WHAT IS BEING ASKED
Return exactly the lines of the records below, starting at the line that contains "function mesh(name, geometry, mat, x" and ending at the line that contains "thickness, bevelEnabled: false", with both of those lines kept.

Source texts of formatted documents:
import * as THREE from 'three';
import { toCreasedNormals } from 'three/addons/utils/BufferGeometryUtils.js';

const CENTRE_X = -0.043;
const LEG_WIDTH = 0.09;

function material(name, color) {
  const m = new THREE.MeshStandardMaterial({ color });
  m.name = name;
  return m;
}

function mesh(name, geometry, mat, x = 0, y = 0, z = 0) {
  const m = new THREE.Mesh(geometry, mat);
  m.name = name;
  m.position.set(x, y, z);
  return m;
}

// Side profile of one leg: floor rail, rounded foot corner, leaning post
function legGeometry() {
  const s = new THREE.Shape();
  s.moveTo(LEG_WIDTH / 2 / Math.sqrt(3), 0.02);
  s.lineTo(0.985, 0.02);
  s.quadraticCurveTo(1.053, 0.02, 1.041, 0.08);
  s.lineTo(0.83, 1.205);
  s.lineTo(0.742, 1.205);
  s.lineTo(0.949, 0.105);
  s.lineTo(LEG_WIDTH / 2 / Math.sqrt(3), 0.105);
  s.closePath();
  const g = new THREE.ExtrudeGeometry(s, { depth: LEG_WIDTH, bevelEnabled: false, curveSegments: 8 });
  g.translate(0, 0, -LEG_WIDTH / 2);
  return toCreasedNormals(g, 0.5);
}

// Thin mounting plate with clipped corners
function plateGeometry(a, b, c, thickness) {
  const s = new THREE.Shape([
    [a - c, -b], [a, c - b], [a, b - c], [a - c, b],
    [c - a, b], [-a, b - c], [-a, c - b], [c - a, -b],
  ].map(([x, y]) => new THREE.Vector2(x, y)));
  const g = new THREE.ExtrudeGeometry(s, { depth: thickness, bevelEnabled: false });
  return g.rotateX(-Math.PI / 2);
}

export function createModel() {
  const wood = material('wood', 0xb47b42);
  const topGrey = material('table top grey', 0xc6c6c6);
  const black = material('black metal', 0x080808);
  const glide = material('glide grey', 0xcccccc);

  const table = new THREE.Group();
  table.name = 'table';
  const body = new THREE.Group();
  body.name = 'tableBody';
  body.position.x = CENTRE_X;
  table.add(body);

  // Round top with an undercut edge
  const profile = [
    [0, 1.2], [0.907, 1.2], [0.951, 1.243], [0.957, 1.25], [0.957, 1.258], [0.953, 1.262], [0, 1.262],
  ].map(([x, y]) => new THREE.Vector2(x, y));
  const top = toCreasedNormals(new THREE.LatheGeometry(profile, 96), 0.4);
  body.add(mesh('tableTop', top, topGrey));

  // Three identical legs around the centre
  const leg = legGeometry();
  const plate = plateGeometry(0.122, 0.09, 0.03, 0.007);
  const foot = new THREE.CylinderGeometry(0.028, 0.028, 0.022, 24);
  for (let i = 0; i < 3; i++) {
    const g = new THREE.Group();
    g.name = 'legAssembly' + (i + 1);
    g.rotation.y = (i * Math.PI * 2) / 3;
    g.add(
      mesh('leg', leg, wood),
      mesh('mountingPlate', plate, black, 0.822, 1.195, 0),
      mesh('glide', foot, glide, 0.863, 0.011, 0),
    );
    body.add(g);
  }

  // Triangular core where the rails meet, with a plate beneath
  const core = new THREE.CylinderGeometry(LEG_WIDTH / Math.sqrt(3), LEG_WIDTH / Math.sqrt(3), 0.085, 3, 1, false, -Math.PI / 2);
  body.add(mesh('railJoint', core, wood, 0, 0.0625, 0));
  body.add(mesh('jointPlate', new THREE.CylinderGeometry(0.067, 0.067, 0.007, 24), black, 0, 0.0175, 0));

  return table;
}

* * *

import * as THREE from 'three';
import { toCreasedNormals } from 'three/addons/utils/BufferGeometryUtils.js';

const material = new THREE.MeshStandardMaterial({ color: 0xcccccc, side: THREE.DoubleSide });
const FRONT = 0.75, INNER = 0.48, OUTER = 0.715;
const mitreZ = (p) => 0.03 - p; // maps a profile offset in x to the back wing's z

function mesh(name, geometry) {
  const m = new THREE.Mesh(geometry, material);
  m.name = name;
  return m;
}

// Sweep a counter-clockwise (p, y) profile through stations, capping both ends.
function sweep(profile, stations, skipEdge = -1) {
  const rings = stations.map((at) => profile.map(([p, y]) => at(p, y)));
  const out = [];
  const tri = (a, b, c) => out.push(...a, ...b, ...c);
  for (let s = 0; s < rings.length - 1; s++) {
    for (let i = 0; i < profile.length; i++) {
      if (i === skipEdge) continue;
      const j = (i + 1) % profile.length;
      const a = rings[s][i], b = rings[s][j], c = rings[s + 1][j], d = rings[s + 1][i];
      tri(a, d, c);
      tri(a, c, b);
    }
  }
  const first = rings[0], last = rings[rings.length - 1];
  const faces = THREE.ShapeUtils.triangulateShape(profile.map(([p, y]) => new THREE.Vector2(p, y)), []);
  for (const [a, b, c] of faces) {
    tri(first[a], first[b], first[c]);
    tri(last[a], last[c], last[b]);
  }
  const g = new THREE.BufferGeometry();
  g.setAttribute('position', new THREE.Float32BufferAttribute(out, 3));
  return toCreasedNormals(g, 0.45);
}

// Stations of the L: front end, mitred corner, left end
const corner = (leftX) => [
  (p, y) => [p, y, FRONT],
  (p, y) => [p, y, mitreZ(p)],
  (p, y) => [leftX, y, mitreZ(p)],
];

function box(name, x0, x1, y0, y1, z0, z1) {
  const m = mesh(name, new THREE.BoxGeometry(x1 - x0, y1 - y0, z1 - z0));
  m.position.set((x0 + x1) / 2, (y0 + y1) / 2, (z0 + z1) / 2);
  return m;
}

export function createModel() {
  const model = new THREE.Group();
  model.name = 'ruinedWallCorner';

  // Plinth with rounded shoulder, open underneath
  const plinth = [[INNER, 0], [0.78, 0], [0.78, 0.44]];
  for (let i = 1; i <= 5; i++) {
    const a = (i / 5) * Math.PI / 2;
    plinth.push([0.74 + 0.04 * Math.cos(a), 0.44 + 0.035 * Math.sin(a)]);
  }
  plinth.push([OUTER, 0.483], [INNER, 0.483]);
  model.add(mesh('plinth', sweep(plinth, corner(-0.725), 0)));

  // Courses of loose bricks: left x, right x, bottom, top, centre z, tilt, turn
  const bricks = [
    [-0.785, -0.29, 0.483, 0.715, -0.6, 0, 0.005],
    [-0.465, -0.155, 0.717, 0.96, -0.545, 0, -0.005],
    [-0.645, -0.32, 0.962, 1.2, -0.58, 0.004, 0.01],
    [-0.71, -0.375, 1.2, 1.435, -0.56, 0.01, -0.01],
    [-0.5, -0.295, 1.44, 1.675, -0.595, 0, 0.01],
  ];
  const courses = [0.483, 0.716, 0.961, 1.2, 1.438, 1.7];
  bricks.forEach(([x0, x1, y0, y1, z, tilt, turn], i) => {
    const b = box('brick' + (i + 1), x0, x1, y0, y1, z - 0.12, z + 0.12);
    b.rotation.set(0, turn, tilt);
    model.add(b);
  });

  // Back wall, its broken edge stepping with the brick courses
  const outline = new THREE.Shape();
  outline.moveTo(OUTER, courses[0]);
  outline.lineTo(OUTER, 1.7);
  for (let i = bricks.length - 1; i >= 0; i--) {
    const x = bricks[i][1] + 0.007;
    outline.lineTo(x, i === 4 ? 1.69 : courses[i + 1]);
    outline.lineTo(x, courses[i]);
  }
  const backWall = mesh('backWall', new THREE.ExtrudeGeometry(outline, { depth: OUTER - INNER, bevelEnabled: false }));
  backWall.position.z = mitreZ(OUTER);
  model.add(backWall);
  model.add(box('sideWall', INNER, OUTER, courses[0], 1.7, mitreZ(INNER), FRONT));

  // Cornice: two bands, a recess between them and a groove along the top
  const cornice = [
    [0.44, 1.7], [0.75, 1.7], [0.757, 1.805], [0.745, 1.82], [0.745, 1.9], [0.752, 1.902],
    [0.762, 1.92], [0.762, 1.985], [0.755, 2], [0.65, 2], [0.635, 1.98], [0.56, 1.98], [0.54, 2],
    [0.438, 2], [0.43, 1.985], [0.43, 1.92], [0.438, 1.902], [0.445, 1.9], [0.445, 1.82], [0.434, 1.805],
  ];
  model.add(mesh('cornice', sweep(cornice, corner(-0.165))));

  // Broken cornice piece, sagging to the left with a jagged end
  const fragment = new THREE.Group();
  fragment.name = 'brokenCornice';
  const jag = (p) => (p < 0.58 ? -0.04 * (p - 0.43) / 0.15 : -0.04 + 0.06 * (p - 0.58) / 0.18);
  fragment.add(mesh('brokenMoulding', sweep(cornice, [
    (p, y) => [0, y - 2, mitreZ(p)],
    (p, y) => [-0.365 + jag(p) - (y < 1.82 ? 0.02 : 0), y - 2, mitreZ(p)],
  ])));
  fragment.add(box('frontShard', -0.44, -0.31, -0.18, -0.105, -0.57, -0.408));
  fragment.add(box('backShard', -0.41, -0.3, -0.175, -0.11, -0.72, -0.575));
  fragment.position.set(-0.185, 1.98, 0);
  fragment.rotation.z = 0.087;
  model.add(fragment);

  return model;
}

SOLUTION TO THIS PROBLEM
function mesh(name, geometry, mat, x = 0, y = 0, z = 0) {
  const m = new THREE.Mesh(geometry, mat);
  m.name = name;
  m.position.set(x, y, z);
  return m;
}

// Side profile of one leg: floor rail, rounded foot corner, leaning post
function legGeometry() {
  const s = new THREE.Shape();
  s.moveTo(LEG_WIDTH / 2 / Math.sqrt(3), 0.02);
  s.lineTo(0.985, 0.02);
  s.quadraticCurveTo(1.053, 0.02, 1.041, 0.08);
  s.lineTo(0.83, 1.205);
  s.lineTo(0.742, 1.205);
  s.lineTo(0.949, 0.105);
  s.lineTo(LEG_WIDTH / 2 / Math.sqrt(3), 0.105);
  s.closePath();
  const g = new THREE.ExtrudeGeometry(s, { depth: LEG_WIDTH, bevelEnabled: false, curveSegments: 8 });
  g.translate(0, 0, -LEG_WIDTH / 2);
  return toCreasedNormals(g, 0.5);
}

// Thin mounting plate with clipped corners
function plateGeometry(a, b, c, thickness) {
  const s = new THREE.Shape([
    [a - c, -b], [a, c - b], [a, b - c], [a - c, b],
    [c - a, b], [-a, b - c], [-a, c - b], [c - a, -b],
  ].map(([x, y]) => new THREE.Vector2(x, y)));
  const g = new THREE.ExtrudeGeometry(s, { depth: thickness, bevelEnabled: false });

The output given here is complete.